Urologic Oncology: Prostate Cancer

Hormone treatment (Androgen Deprivation Therapy) uses drugs or surgery:

Hormone therapy is also known as androgen deprivation therapy (ADT) or androgen suppression therapy. The goal of hormone therapy is to keep prostate cancer cells from receiving the male hormones (androgens) they need in order to grow. The main androgens in the body are testosterone and dihydrotestosterone (DHT). The main sources of the male hormones (androgens) are the testicles, but the adrenal glands also produce small amounts.

Your doctor may suggest a drug that can block natural hormones.

  • Luteinizing hormone- releasing hormone (LHRH) agonists- drugs that can prevent the testicles from making testosterone. Examples are leuprolide and goserelin.
  • Anti-androgens- drugs that can block the action of male hormones. Examples are flutamide, and bicalutamide.
  • Other androgen-suppressing drugs- Some drugs can prevent the adrenal gland from making testosterone. Examples are ketoconazole and abiraterone.

Surgery can also be used to reduce hormone levels. The surgical operation is to remove the testicles; this procedure is called an orchiectomy.

Combined Androgen Blockade (CAB)

After orchiectomy or treatment with an LHRH agonist, your body no longer gets testosterone from the testicles. However, the adrenal gland still produces a small amount of male hormones. You may receive an antiandrogen to block the action of the male hormones that remain. This combination of treatments is known as total androgen blockade. Studies have not shown whether total androgen blockade is more effective than surgery or an LHRH agonist alone.

Other advanced forms of Prostate Cancer Treatment

Doctors can usually control prostate cancer that has spread to other parts of the body with hormone therapy. The cancer often does not grow for several years. But in time, most prostate cancers can grow with very little or no male hormones. Hormone therapy is no longer helpful. At that time, your doctor may suggest other forms of treatment.

Castrate –resistant prostate cancer (mCRPC) means that the androgen deprivation therapy (ADT) measures stop adequately controlling the cancer.

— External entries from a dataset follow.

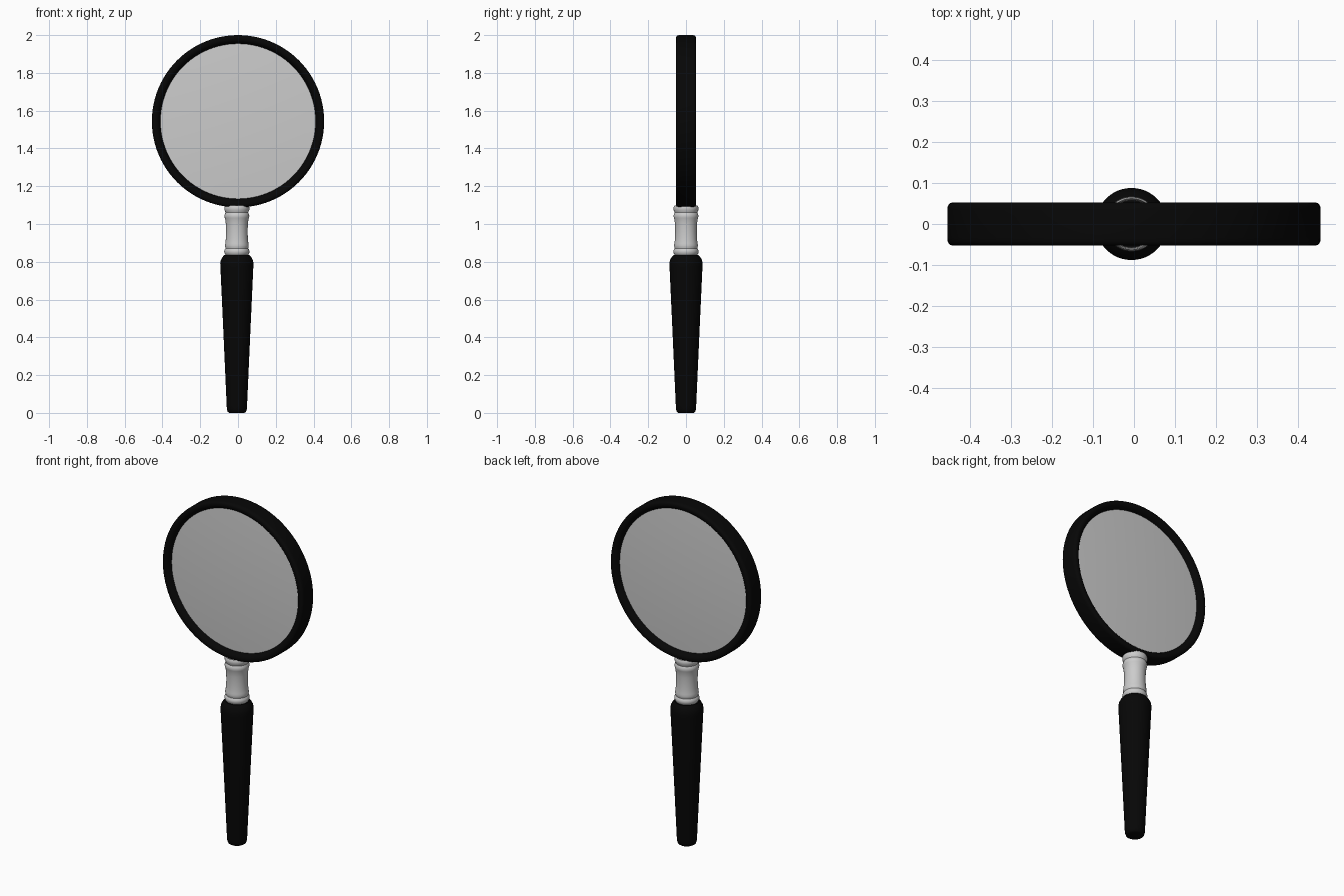
import bpy, bmesh, math
from mathutils import Matrix, Vector

if "Cube" in bpy.data.objects:
    bpy.data.objects.remove(bpy.data.objects["Cube"])


def material(name, v):
    m = bpy.data.materials.new(name)
    m.diffuse_color = (v, v, v, 1)
    m.use_nodes = True
    m.node_tree.nodes["Principled BSDF"].inputs["Base Color"].default_value = m.diffuse_color
    return m


def lathe(name, profile, steps, matrix, mat=None, closed=False, angle=40):
    """Spin a (radius, height) profile around local z."""
    bm = bmesh.new()
    vs = [bm.verts.new((r, 0, h)) for r, h in profile]
    es = [bm.edges.new(p) for p in zip(vs, vs[1:])]
    if closed:
        es.append(bm.edges.new((vs[-1], vs[0])))
    bmesh.ops.spin(bm, geom=vs + es, cent=(0, 0, 0), axis=(0, 0, 1),
                   angle=math.tau, steps=steps, use_merge=True)
    bmesh.ops.remove_doubles(bm, verts=bm.verts, dist=1e-5)
    bmesh.ops.recalc_face_normals(bm, faces=bm.faces)
    bm.transform(matrix)
    me = bpy.data.meshes.new(name)
    bm.to_mesh(me)
    bm.free()
    ob = bpy.data.objects.new(name, me)
    bpy.context.collection.objects.link(ob)
    if mat:
        me.materials.append(mat)
    bpy.ops.object.select_all(action='DESELECT')
    ob.select_set(True)
    bpy.context.view_layer.objects.active = ob
    bpy.ops.object.shade_smooth_by_angle(angle=math.radians(angle))
    return ob


black = material("black", 0.002)
stem = Matrix.Translation((-0.006, 0, 0))
head = Matrix.Translation((0, 0, 1.544)) @ Matrix.Rotation(math.pi / 2, 4, 'X')

# Tapered grip with rounded ends
lathe("handle", [(0, 0), (0.040, 0), (0.048, 0.005), (0.053, 0.02), (0.054, 0.04),
                 (0.071, 0.42), (0.087, 0.77), (0.088, 0.79), (0.085, 0.808),
                 (0.076, 0.825), (0.066, 0.836), (0, 0.836)], 48, stem, black)

# Turned collar with beads at both ends and a waist between
lathe("collar", [(0.060, 0.836), (0.065, 0.845), (0.067, 0.854),
                 (0.065, 0.863), (0.060, 0.871), (0.062, 0.879), (0.063, 0.886), (0.061, 0.897),
                 (0.058, 0.925), (0.057, 0.96), (0.058, 0.995), (0.061, 1.023),
                 (0.064, 1.032), (0.066, 1.042), (0.064, 1.052), (0.060, 1.060),
                 (0.062, 1.066), (0.066, 1.075), (0.066, 1.088), (0.062, 1.097)], 48, stem)

# Lens rim: rounded outer corners, faces rounding down towards the lens
half = [(0.409, 0.022), (0.414, 0.034), (0.420, 0.044), (0.428, 0.051), (0.436, 0.053),
        (0.444, 0.053), (0.451, 0.050), (0.455, 0.043), (0.456, 0.034)]
lathe("lens_rim", half + [(r, -h) for r, h in reversed(half)], 96, head, black, closed=True)

# Slightly convex lens on both sides
n = 8
front = [(0.412 * i / n, 0.026 + 0.012 * (1 - (i / n) ** 2)) for i in range(n + 1)]
lathe("lens_front", front, 96, head)
lathe("lens_back", [(r, -h) for r, h in front], 96, head)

At this point some patients will go on to further forms of treatment.

  • Enzalutamide - an oral drug that further blocks the effects of testosterone on the cancer throughout the body.
  • Abiraterone - an oral drug that further prevents even small amounts of testosterone from being produced within the body.
  • Chemotherapy - drug agents have been shown to be effective against prostate cancer and their toxicities have improved immensely over the last decades.
  • Vaccine Treatment – Sipuleucel –T (Provenge) is a vaccine approach where one’s blood is removed, exposed to prostate cancer identifiers and then placed back into body to boost the patient’s own immune response to cancer.
  • Xofigo (radium Rz 223 dichloride)- is an injection used to treat prostate cancer that is resistant to medical or surgical treatment that lowers testosterone (castrate resistant prostate cancer) and has spread to your bones with symptoms, but not to other parts of your body. It delivers a brief but strong energy to the cancer to lessen symptoms and prolong survival. St. Joseph Hospital is one of the few sites in Orange County providing this treatment. For question or more information on Xofigo treatment contact the Urologic Oncology Nurse Navigator at (714) 734-6237 or visit www.xofigo-us.com